Community Column: Racial injustices and the importance of Juneteenth

Special Column

Katie Green, The Plain and Simple Correspondent

Editors Note: Community Columns are meant to provide a space for public figures, members of the public or other public staff to share ideas and opinions. Community Columns are submitted to Valley Sentinel.

We had our own homegrown Juneteenth celebration here in Plain last weekend, in a village known more for its homogeneity than diversity. The party in our neighborhood was ostensibly a birthday party for a one-year-old, but it was charming and inspiring in its inclusion of a wide variety of ages, races, and genders. This was no bacchanal, but what one Gilbert & Sullivan operetta termed “innocent merriment.” Nubile nymphs in scanty swimming apparel and uninhibited young lads, neither group pretending to be anything but kids, partook exuberantly of a long waterslide down a steep hill and there were wading pools for the tots. Oldsters looked on — probably, like me, remembering the larks of their flaming youths. I didn’t overhear anyone talking politics, religion, or philosophy, but in that crowd, while there may well have been a wide range to choose from in contentious categories, the dominant mood was calm and unruffled, good spirit and soul. Possibly the generous potluck and little or no alcohol helped keep friction under wraps, if there was any, and established a feeling of wellbeing and amity. Would that we had the opportunity for many more such gatherings that are joyfully, conspicuously inclusive here, there, and everywhere.

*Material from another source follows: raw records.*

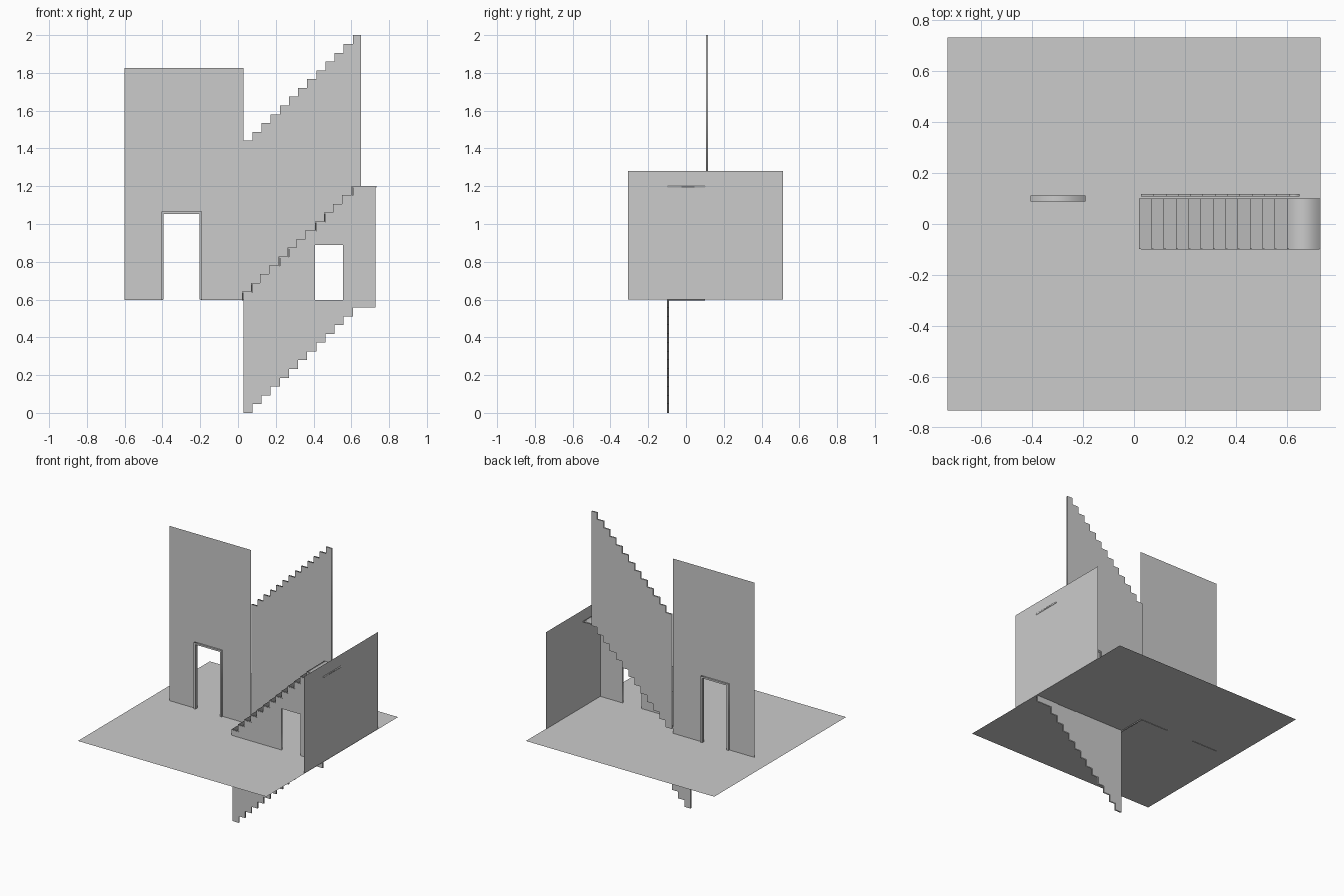
import bpy, math

if "Cube" in bpy.data.objects:
    bpy.data.objects.remove(bpy.data.objects["Cube"])

STEPS, RUN, RISE = 12, 0.0483, 0.0465
X0, Z0, FLOOR = 0.02, 0.595, 0.6


def sheet(name, points):
    """Single flat face from 3D points."""
    me = bpy.data.meshes.new(name)
    me.from_pydata(points, [], [list(range(len(points)))])
    ob = bpy.data.objects.new(name, me)
    bpy.context.collection.objects.link(ob)
    return ob


def panel(name, loops, y0, y1):
    """Filled x-z outline (first loop outer, others holes), spanning y0..y1."""
    cu = bpy.data.curves.new(name, 'CURVE')
    cu.dimensions = '2D'
    cu.fill_mode = 'BOTH'
    cu.extrude = (y1 - y0) / 2
    for pts in loops:
        sp = cu.splines.new('POLY')
        sp.points.add(len(pts) - 1)
        for p, (x, z) in zip(sp.points, pts):
            p.co = (x, z, 0, 1)
        sp.use_cyclic_u = True
    ob = bpy.data.objects.new(name, cu)
    bpy.context.collection.objects.link(ob)
    ob.location.y = (y0 + y1) / 2
    ob.rotation_euler.x = math.pi / 2
    bpy.ops.object.select_all(action='DESELECT')
    ob.select_set(True)
    bpy.context.view_layer.objects.active = ob
    bpy.ops.object.convert(target='MESH')
    return ob


def stair_line(x, z, end):
    """Stepped line: treads from first tread height z, ending on a flat at x=end."""
    pts = [(x, z)]
    for i in range(1, STEPS + 1):
        pts += [(x + i * RUN, z + (i - 1) * RISE), (x + i * RUN, z + i * RISE)]
    return pts + [(end, z + STEPS * RISE)]


# floor and end wall
F = 0.731
sheet("floor", [(-F, -F, FLOOR), (F, -F, FLOOR), (F, F, FLOOR), (-F, F, FLOOR)])
sheet("end_wall", [(0.728, -0.307, FLOOR), (0.728, 0.513, FLOOR),
                   (0.728, 0.513, 1.28), (0.728, -0.307, 1.28)])

# back wall with doorway notch
outline = [(-0.6, 0.597), (-0.4, 0.597), (-0.4, 1.06), (-0.195, 1.06),
           (-0.195, 0.597), (0.03, 0.597), (0.03, 1.826), (-0.6, 1.826)]
sheet("back_wall", [(x, 0.1, z) for x, z in outline])

# door frame
panel("door_frame", [[(-0.406, FLOOR), (-0.394, FLOOR), (-0.394, 1.053), (-0.203, 1.053),
                      (-0.203, FLOOR), (-0.19, FLOOR), (-0.19, 1.065), (-0.406, 1.065)]],
      0.089, 0.111)

# folded stair treads with landing
T = 0.007
top = stair_line(X0, Z0 + RISE + 0.0005, 0.732)
under = stair_line(X0 + T, Z0 + RISE - T, 0.732)
panel("stair_treads", [[(X0, Z0)] + top + under[::-1] + [(X0 + T, Z0)]], -0.098, 0.1)

# stepped panel above the stairs
PX, PZ = X0 + 0.008, Z0 + RISE
panel("upper_stair_wall",
      [stair_line(PX, PZ + 0.8, 0.65) + stair_line(PX, PZ - 0.004, 0.65)[::-1]],
      0.107, 0.117)

# stepped side wall running below the floor, with an opening
panel("lower_stair_wall",
      [stair_line(PX, PZ - 0.003, 0.727) + stair_line(PX, 0.0, 0.727)[::-1],
       [(0.408, 0.597), (0.555, 0.597), (0.555, 0.89), (0.408, 0.89)]],
      -0.1, -0.09)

During the afternoon I talked briefly with my brother in the Central Valley of California, an area generally quite conservative, but he was in the midst of a much larger, much noisier Juneteenth gathering sponsored by his city in a park. He and his wife were taking a stint handing out information at a booth representing the local Prostate Cancer Support Group. He told me the turnout was more than twice as large this year as last, a good sign, in his estimation. The agricultural workers of his area – Latino, Filipino, Hmong, and a dozen other immigrant groups as well as First Peoples and low income native-born Whites who are capable of – driven to – doing such difficult, often dangerous work– call the Central Valley home. All can relate to Juneteenth as a time to commemorate the throwing off of shackles. They, too, for generations past (and too often in the present) have been swindled by those in charge, who conveniently concluded their workforce was not worthy to be respected, well compensated for their labors with a living wage and safe working conditions, only worthy to be exploited for commercial gain. This sounds like a stereotype, but I personally experienced it when young, gleaning cotton, picking strawberries and other stoop labor row crops.

The process of accepting true assimilation and laying aside ancient enmities is very hard for some, including myself. I am on the list for periodic articles from The Smithsonian archives and I just read one about heroic American individuals, military and civilians, who survived Japanese POW camps and the so-called Bataan Death March during WW II. The amazing, heart-rending stories were applauded by many readers who responded with emotional messages of support and/or by contributing stories of their own. At first the responses were positive in nature, but eventually the conversation degenerated into name calling. Slurs aimed at Asians here, now, and forever, fears expressed by white males that they were being displaced and were now the victims, accusations and counter-accusations of bigotry, etc. Despairing, I closed down the site. I have witnessed this inability to discuss any topic civilly on other social media platforms, as you no doubt have, too. It seems to be in the DNA – think Cain and Abel, the bloodthirsty Greek myths, all the oral and written records going back to Year One. People ganging up on one another from some sense of internal emptiness and projected or real hurt.

My prayer, as Juneteenth becomes a national holiday, is that holding up the injustices of the past that it represents will help us all move forward toward a better, more equitable day for everyone. And lots of innocent merriment.